* [Task objective] For the listing below, return the line containing "mesh.materials.append(grey)", the line containing "face = bm.faces.new([bm.verts.new((x0, y, z))", and all lines in between, exactly as written and nothing else.

═══

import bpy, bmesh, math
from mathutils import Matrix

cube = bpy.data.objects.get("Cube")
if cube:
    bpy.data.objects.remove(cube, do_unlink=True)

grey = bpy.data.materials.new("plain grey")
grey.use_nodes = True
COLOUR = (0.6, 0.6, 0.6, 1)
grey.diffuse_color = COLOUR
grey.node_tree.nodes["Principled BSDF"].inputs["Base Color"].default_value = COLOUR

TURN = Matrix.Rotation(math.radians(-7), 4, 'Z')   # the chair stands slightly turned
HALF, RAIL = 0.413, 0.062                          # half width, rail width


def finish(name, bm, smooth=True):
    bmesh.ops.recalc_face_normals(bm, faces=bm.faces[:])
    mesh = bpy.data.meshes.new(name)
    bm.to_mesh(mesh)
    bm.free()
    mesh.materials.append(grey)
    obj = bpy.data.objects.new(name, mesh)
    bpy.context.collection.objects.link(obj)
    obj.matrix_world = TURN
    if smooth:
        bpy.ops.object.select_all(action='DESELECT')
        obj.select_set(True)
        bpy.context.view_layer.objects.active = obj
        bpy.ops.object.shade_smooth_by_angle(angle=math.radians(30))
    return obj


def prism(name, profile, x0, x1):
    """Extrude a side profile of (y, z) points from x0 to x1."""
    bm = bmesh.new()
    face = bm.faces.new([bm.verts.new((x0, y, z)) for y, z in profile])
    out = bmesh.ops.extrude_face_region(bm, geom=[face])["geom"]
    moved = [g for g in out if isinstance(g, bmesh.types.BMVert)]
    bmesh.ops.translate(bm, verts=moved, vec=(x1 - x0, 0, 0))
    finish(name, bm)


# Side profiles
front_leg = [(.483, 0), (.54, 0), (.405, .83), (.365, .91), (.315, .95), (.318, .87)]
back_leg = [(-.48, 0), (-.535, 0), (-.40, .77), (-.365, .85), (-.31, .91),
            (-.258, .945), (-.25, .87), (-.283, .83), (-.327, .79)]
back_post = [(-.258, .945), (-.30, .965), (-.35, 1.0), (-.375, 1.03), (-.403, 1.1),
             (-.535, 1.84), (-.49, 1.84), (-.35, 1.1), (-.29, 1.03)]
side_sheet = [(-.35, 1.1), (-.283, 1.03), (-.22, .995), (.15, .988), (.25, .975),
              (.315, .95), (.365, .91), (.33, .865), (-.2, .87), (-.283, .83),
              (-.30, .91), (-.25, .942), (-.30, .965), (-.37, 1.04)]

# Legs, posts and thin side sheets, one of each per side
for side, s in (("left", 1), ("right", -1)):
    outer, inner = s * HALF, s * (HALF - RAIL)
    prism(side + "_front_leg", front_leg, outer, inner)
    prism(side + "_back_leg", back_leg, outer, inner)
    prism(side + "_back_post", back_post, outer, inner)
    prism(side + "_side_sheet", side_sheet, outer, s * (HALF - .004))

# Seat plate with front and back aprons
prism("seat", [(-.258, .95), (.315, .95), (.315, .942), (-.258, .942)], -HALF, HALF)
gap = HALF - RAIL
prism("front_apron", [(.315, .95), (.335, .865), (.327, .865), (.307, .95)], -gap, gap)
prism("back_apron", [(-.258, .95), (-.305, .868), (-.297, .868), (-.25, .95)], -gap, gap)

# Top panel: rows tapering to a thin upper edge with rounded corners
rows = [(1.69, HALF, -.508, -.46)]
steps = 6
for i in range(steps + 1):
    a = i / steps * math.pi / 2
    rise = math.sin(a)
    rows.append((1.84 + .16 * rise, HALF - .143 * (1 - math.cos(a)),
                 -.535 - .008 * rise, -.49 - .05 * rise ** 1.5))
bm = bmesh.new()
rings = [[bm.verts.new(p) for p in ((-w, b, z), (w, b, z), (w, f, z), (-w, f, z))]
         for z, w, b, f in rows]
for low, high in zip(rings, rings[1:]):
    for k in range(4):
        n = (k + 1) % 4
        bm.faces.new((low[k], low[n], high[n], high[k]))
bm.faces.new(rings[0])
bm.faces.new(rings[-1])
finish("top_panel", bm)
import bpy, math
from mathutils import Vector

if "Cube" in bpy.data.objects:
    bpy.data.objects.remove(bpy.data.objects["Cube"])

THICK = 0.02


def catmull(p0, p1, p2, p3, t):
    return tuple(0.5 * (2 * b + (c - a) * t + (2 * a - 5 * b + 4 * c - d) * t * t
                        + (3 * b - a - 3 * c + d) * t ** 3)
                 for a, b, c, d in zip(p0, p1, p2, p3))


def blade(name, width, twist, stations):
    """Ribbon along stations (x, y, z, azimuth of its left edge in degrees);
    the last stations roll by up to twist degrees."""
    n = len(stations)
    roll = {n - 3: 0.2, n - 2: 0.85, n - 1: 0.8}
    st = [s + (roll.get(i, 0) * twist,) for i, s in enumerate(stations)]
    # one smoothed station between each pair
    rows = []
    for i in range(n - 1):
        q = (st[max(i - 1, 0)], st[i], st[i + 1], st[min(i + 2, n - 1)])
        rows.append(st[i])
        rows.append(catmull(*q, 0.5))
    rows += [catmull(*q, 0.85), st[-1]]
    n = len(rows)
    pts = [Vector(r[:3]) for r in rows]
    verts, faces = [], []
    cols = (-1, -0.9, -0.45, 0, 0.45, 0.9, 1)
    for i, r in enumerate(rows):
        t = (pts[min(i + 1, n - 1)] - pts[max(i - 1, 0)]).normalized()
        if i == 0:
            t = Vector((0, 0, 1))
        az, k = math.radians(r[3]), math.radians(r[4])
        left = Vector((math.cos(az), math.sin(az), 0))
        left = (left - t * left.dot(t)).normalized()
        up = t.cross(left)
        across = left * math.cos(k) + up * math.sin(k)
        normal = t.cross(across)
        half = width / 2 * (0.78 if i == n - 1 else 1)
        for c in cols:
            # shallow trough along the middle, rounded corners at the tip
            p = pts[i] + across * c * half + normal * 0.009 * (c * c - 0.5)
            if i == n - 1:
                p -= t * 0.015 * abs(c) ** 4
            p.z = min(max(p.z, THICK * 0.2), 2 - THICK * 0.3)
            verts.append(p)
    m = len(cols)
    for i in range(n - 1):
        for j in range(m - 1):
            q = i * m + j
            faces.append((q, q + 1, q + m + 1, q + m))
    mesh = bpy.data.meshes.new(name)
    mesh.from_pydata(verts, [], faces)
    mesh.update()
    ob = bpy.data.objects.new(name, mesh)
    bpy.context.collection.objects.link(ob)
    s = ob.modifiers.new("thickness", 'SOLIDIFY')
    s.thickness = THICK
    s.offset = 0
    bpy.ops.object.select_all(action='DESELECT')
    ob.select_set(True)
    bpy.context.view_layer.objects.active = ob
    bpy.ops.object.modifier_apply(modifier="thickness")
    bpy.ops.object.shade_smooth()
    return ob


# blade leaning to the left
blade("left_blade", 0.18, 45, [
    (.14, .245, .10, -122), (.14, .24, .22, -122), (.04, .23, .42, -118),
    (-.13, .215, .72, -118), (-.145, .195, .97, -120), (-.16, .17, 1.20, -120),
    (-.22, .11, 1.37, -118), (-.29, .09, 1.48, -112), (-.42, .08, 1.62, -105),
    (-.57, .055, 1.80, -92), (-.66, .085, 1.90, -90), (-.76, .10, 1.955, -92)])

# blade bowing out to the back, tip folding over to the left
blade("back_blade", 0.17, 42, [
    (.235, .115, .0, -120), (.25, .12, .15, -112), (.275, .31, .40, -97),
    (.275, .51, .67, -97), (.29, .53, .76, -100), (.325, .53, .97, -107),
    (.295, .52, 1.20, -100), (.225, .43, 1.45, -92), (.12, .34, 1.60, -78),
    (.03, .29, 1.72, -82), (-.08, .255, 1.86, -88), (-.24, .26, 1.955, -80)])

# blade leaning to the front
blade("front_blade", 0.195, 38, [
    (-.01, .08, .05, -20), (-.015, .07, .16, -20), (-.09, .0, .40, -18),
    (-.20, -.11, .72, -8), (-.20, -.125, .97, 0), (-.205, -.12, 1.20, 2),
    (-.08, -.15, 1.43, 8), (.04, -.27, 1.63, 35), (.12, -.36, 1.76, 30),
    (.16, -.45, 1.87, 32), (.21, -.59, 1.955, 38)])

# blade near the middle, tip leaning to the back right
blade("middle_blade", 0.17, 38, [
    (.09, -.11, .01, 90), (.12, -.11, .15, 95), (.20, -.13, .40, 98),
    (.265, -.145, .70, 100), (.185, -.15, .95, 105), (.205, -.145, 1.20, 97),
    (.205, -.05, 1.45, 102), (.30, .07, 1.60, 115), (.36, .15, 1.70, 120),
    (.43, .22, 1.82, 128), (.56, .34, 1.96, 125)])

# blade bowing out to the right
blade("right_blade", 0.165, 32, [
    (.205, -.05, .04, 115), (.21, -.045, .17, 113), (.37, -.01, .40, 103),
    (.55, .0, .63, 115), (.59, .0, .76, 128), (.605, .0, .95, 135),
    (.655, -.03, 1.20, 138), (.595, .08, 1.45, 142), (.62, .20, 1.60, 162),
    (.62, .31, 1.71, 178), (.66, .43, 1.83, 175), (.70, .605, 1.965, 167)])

═══

* [The answer]
    mesh.materials.append(grey)
    obj = bpy.data.objects.new(name, mesh)
    bpy.context.collection.objects.link(obj)
    obj.matrix_world = TURN
    if smooth:
        bpy.ops.object.select_all(action='DESELECT')
        obj.select_set(True)
        bpy.context.view_layer.objects.active = obj
        bpy.ops.object.shade_smooth_by_angle(angle=math.radians(30))
    return obj


def prism(name, profile, x0, x1):
    """Extrude a side profile of (y, z) points from x0 to x1."""
    bm = bmesh.new()
    face = bm.faces.new([bm.verts.new((x0, y, z)) for y, z in profile])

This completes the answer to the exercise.